As a child, I very quickly came to the conclusion that I was not cut out for anything vaguely scientific. Experiments, instead of being a bit of light-hearted fun, invariably turned into something incendiary, but never intentionally.
So it was with great excitement that we agreed to review this book because the author specialises in roadshows in her native New Zealand demonstrating how much fun can be had by parents, children or whole families doing simple experiments together.
Even the most unscientific of readers, like myself cannot fail to be charmed by this brilliant and engaging scientist, who makes it her mission ro educate and inspire us. Dr Michelle Dickinson has written a cookbook with an extraordinary twist in that every one of the 50 recipes is actually also a science experiment that can be done at home using ingredients that are found in every home. Just think! How cool would it be if the topic of conversation around your dining room table was the experiment you had just completed with your child and which you are now eating?!
Amongst other things, you will learn how to make a solar oven from cardboard and foil that can actually bake, how to make bread in a bag, butter in a jam jar, and cheese in the microwave, colour changing noodles, instant ice cream and sweets in the form of crystals.
Michelle has made the science bit as fun as the results.
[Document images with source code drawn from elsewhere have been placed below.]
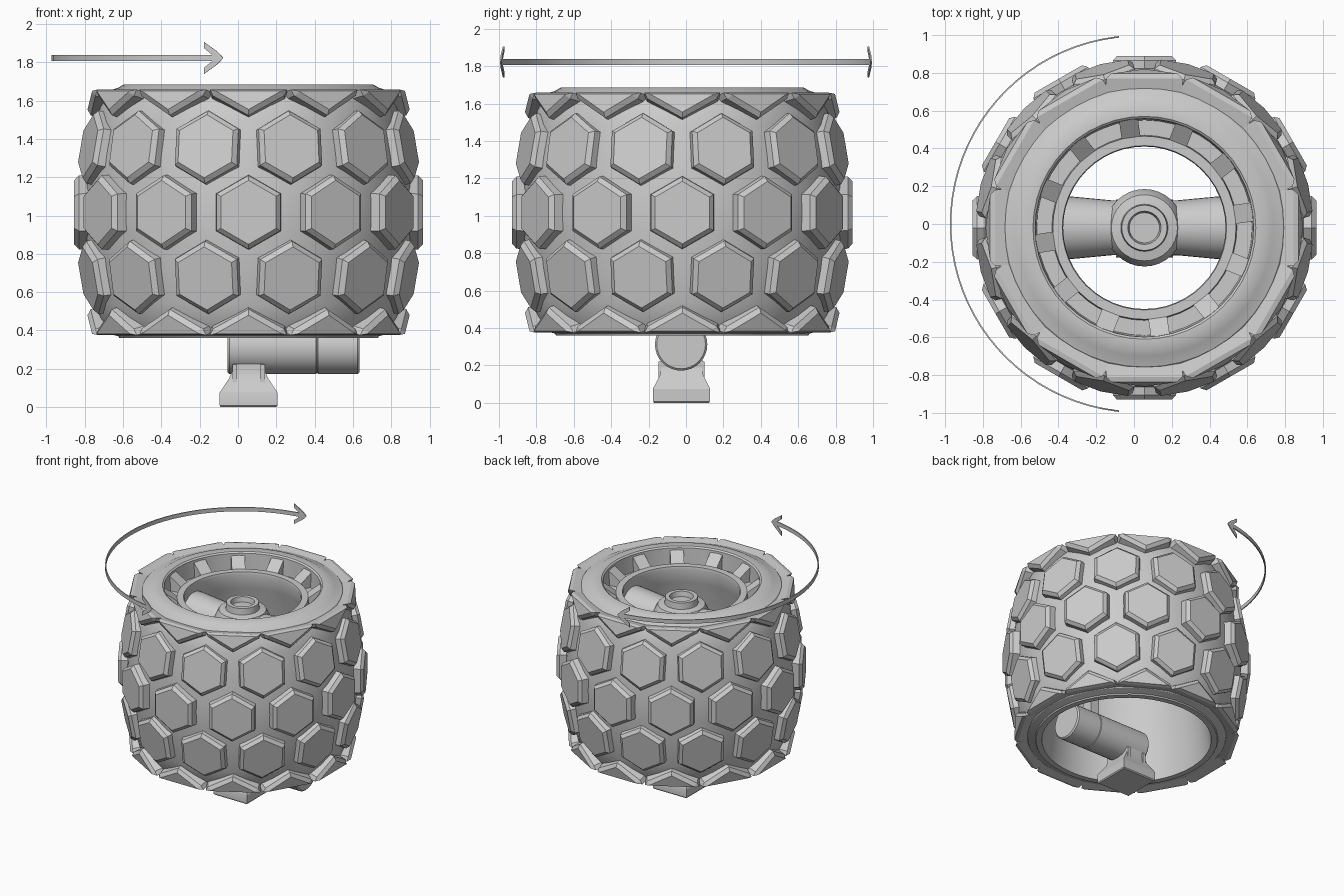
import bpy, bmesh, math
from mathutils import Vector, Matrix

if "Cube" in bpy.data.objects:
    bpy.data.objects.remove(bpy.data.objects["Cube"])

CX, CY, MID = 0.055, -0.02, 1.017   # wheel axis and mid height
AX = Vector((CX, CY, 0))

grey = bpy.data.materials.new("plain grey")
grey.diffuse_color = (0.6, 0.6, 0.6, 1)
grey.use_nodes = True
grey.node_tree.nodes["Principled BSDF"].inputs["Base Color"].default_value = grey.diffuse_color


def finish(bm, name, angle=30):
    bmesh.ops.recalc_face_normals(bm, faces=bm.faces)
    me = bpy.data.meshes.new(name)
    bm.to_mesh(me)
    bm.free()
    ob = bpy.data.objects.new(name, me)
    bpy.context.collection.objects.link(ob)
    me.materials.append(grey)
    bpy.ops.object.select_all(action='DESELECT')
    ob.select_set(True)
    bpy.context.view_layer.objects.active = ob
    bpy.ops.object.shade_smooth_by_angle(angle=math.radians(angle))
    return ob


def loft(bm, rings, cap=True, wrap=False):
    """Skin a list of closed point rings."""
    vs = [[bm.verts.new(p) for p in r] for r in rings]
    n = len(vs[0])
    pairs = list(zip(vs, vs[1:])) + ([(vs[-1], vs[0])] if wrap else [])
    for a, b in pairs:
        for i in range(n):
            j = (i + 1) % n
            bm.faces.new((a[i], a[j], b[j], b[i]))
    if cap and not wrap:
        bm.faces.new(vs[0])
        bm.faces.new(vs[-1])


def lathe(bm, profile, seg=48, origin=AX, rot=None, wrap=False):
    """Revolve (radius, height) points about z, optionally rotated."""
    rot = rot or Matrix.Identity(3)
    loft(bm, [[origin + rot @ Vector((r * math.cos(2 * math.pi * i / seg),
                                      r * math.sin(2 * math.pi * i / seg), z))
               for i in range(seg)] for r, z in profile], wrap=wrap)


def box(bm, lo, hi):
    (a, b, c), (d, e, f) = lo, hi
    loft(bm, [[Vector(p) for p in ((a, b, z), (d, b, z), (d, e, z), (a, e, z))] for z in (c, f)])


# tyre body and rim, one closed section
bm = bmesh.new()
lathe(bm, [
    (0.63, 0.36), (0.675, 0.36), (0.68, 0.37), (0.735, 0.385), (0.765, 0.42),
    (0.80, 0.54), (0.832, 0.72), (0.852, 0.90), (0.856, 1.017), (0.852, 1.13),
    (0.832, 1.31), (0.80, 1.49), (0.765, 1.615), (0.735, 1.65), (0.68, 1.668),
    (0.65, 1.685), (0.59, 1.685), (0.578, 1.675), (0.57, 1.54), (0.49, 1.54),
    (0.485, 1.59), (0.435, 1.59), (0.43, 1.57), (0.455, 1.45), (0.51, 1.25),
    (0.56, 0.95), (0.60, 0.6), (0.62, 0.42)], wrap=True)
finish(bm, "tyre_and_rim")

# hexagonal tread blocks, three rows
bm = bmesh.new()


def block(bm, outline, ang, radius, z, tilt):
    """outline(inset) gives (s, t) points; stack three rings into a chamfered pad."""
    out = Vector((math.cos(ang), math.sin(ang), 0))
    side = Vector((-out.y, out.x, 0))
    zax = Vector((0, 0, 1))
    n = out * math.cos(tilt) + zax * math.sin(tilt)
    up = zax * math.cos(tilt) - out * math.sin(tilt)
    o = AX + out * radius + zax * z
    loft(bm, [[o - n * d + side * s + up * t for s, t in outline(k)]
              for k, d in ((0.03, 0.0), (0.004, 0.024), (0.0, 0.11))])


def hexagon(inset):
    r = 0.197 - inset
    return [(r * math.sin(i * math.pi / 3), r * math.cos(i * math.pi / 3)) for i in range(6)]


for row in (-1, 0, 1):
    for i in range(12):
        a = math.radians(30 * i + (15 if row else 0))
        block(bm, hexagon, a, 0.91 - 0.042 * abs(row), MID + 0.345 * row,
              math.radians(10) * row)
finish(bm, "tread_blocks", 15)

# cut-off hexagons along both shoulders
bm = bmesh.new()
for sgn in (-1, 1):
    def half_hex(k, sgn=sgn):
        pts = [(0, -0.10 + k), (0.19 - k, 0.008 + k * 0.5), (0.205 - k, 0.045 - k * 0.5),
               (-0.205 + k, 0.045 - k * 0.5), (-0.19 + k, 0.008 + k * 0.5)]
        return [(s, t * sgn) for s, t in pts]
    for i in range(12):
        block(bm, half_hex, math.radians(30 * i), 0.824, MID + 0.605 * sgn,
              math.radians(14) * sgn)
finish(bm, "shoulder_blocks", 15)

# sloping ribs in the rim groove
bm = bmesh.new()
for i in range(12):
    a = math.radians(8.4 + 30 * i)
    out = Vector((math.cos(a), math.sin(a), 0))
    side = Vector((-out.y, out.x, 0))
    loft(bm, [[AX + out * r + side * s + Vector((0, 0, z)) for r, z in
               ((0.585, 1.665), (0.48, 1.588), (0.48, 1.52), (0.585, 1.52))]
              for s in (-0.05, 0.05)])
finish(bm, "rim_ribs")

# hub with recessed centre
bm = bmesh.new()
lathe(bm, [(0.16, 1.22), (0.205, 1.26), (0.205, 1.43), (0.175, 1.49), (0.125, 1.50),
           (0.12, 1.55), (0.088, 1.55), (0.08, 1.51)], seg=32)
finish(bm, "hub")

# flared spoke bar across the rim
ALONG_X = Matrix.Rotation(math.pi / 2, 3, 'Y')
bm = bmesh.new()
lathe(bm, [(0.17, -0.5), (0.165, -0.38), (0.145, -0.17), (0.145, 0.17), (0.165, 0.38), (0.17, 0.5)],
      seg=32, origin=Vector((CX, CY, 1.34)), rot=ALONG_X)
finish(bm, "spoke_bar")

# motor cylinder in two lengths with a groove between
bm = bmesh.new()
lathe(bm, [(0.13, -0.055), (0.14, -0.045), (0.14, 0.408), (0.134, 0.411), (0.134, 0.415),
           (0.14, 0.418), (0.14, 0.625), (0.13, 0.635)],
      seg=32, origin=Vector((0, -0.026, 0.312)), rot=ALONG_X)
finish(bm, "motor_cylinder")

# post joining motor and spoke bar
bm = bmesh.new()
box(bm, (0.36, CY - 0.045, 0.4), (0.44, CY + 0.045, 1.3))
finish(bm, "support_post")

# foot: square base tapering to the motor
bm = bmesh.new()
loft(bm, [[Vector((CX + sx * hx, -0.024 + sy * hy, z)) for sx, sy in
           ((-1, -1), (1, -1), (1, 1), (-1, 1))]
          for z, hx, hy in ((0, 0.144, 0.146), (0.008, 0.151, 0.153), (0.075, 0.151, 0.153),
                            (0.09, 0.142, 0.145), (0.15, 0.102, 0.115), (0.2, 0.08, 0.108),
                            (0.29, 0.08, 0.12))])
for sx in (-1, 1):
    x = CX + sx * 0.072
    box(bm, (x - 0.013, -0.148, 0.05), (x + 0.013, 0.1, 0.222))
finish(bm, "foot")

# curved double-headed arrow, an upright thin band
bm = bmesh.new()
AC, ZA, HALF, T = Vector((0.025, 0, 0)), 1.823, 0.016, 0.004
A0, A1 = math.radians(96), math.radians(264)


def band(pts):
    """pts: (angle, z low, z high) along the band."""
    rings = []
    for a, lo, hi in pts:
        d = Vector((math.cos(a), math.sin(a), 0))
        rings.append([AC + d * r + Vector((0, 0, z)) for r, z in
                      ((0.996 - T, lo), (0.996 + T, lo), (0.996 + T, hi), (0.996 - T, hi))])
    loft(bm, rings)


N = 40
band([(A0 + 0.02 + (A1 - A0 - 0.04) * i / N, ZA - HALF, ZA + HALF) for i in range(N + 1)])
for tip, d in ((A0, 1), (A1, -1)):
    for s in (-1, 1):
        barb = []
        for a, lo, hi in ((0.0, -0.003, 0.003), (0.03, -0.005, 0.034), (0.1, 0.052, 0.083)):
            z1, z2 = sorted((ZA + s * lo, ZA + s * hi))
            barb.append((tip + d * a, z1, z2))
        band(barb)
finish(bm, "rotation_arrow")
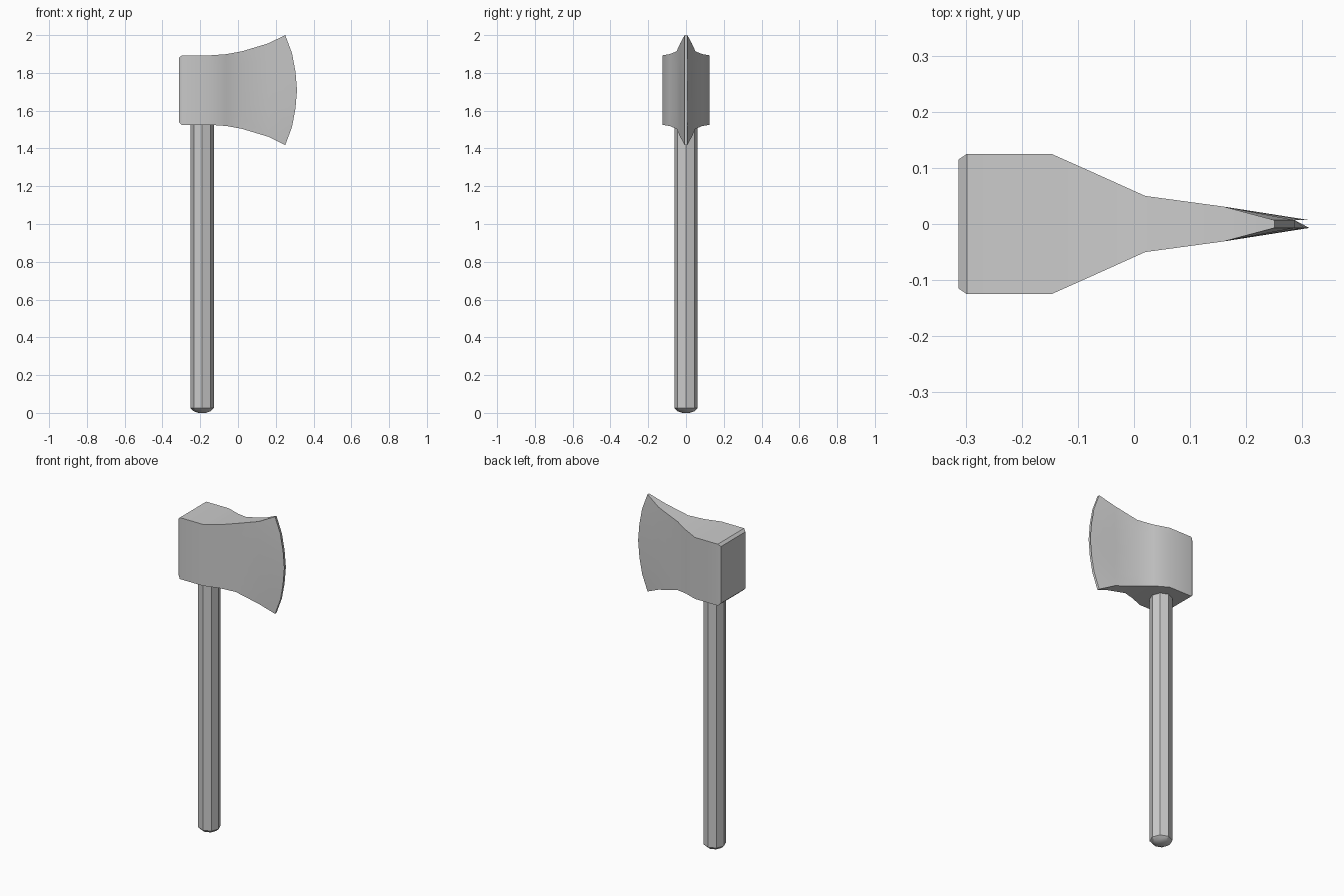
import bpy, bmesh, math

if "Cube" in bpy.data.objects:
    bpy.data.objects.remove(bpy.data.objects["Cube"])

MID = 1.709  # height of the head's centre line


def finish(bm, name, angle):
    bmesh.ops.recalc_face_normals(bm, faces=bm.faces[:])
    mesh = bpy.data.meshes.new(name)
    bm.to_mesh(mesh)
    bm.free()
    obj = bpy.data.objects.new(name, mesh)
    bpy.context.collection.objects.link(obj)
    bpy.ops.object.select_all(action='DESELECT')
    obj.select_set(True)
    bpy.context.view_layer.objects.active = obj
    bpy.ops.object.shade_smooth_by_angle(angle=math.radians(angle))
    return obj


def loft(bm, rings):
    loops = [[bm.verts.new(p) for p in ring] for ring in rings]
    n = len(loops[0])
    for a, b in zip(loops, loops[1:]):
        for i in range(n):
            j = (i + 1) % n
            bm.faces.new((a[i], a[j], b[j], b[i]))
    bm.faces.new(loops[0])
    bm.faces.new(loops[-1])


# Axe head: cross-sections from the poll to the curved cutting edge
rows = [-1, -0.67, -0.34, 0, 0.34, 0.67, 1]
bulge = [0, 0.036, 0.054, 0.0625, 0.054, 0.036, 0]
# x, half thickness, half height, share of the edge bulge
stations = [
    (-0.3125, 0.115, 0.170, 0),
    (-0.298, 0.125, 0.184, 0),
    (-0.147, 0.125, 0.184, 0),
    (-0.062, 0.087, 0.190, 0),
    (0.02, 0.050, 0.205, 0),
    (0.16, 0.031, 0.247, 0),
    (0.25, 0.007, 0.291, 1),
]
rings = []
for x, y, h, share in stations:
    side = [(x + share * b, y, MID + h * t) for t, b in zip(rows, bulge)]
    rings.append(side + [(px, -py, pz) for px, py, pz in reversed(side)])
bm = bmesh.new()
loft(bm, rings)
finish(bm, "axe_head", 30)

# Handle: eight-sided shaft with a shallow rounded butt, set into the head
profile = [(0.02, 0.0), (0.045, 0.009), (0.062, 0.025), (0.062, 1.6)]
bm = bmesh.new()
loft(bm, [[(-0.19 + r * math.cos(k * math.pi / 4), r * math.sin(k * math.pi / 4), z)
           for k in range(8)] for r, z in profile])
finish(bm, "handle", 30)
The book actually makes you think about how changing some of the methods might change the outcome.
What a great book for parent and children to learn together, fun, educational and something to show for each experiment.
The Kitchen Science Cookbook is out now and available at many reputable bookstores including Foyles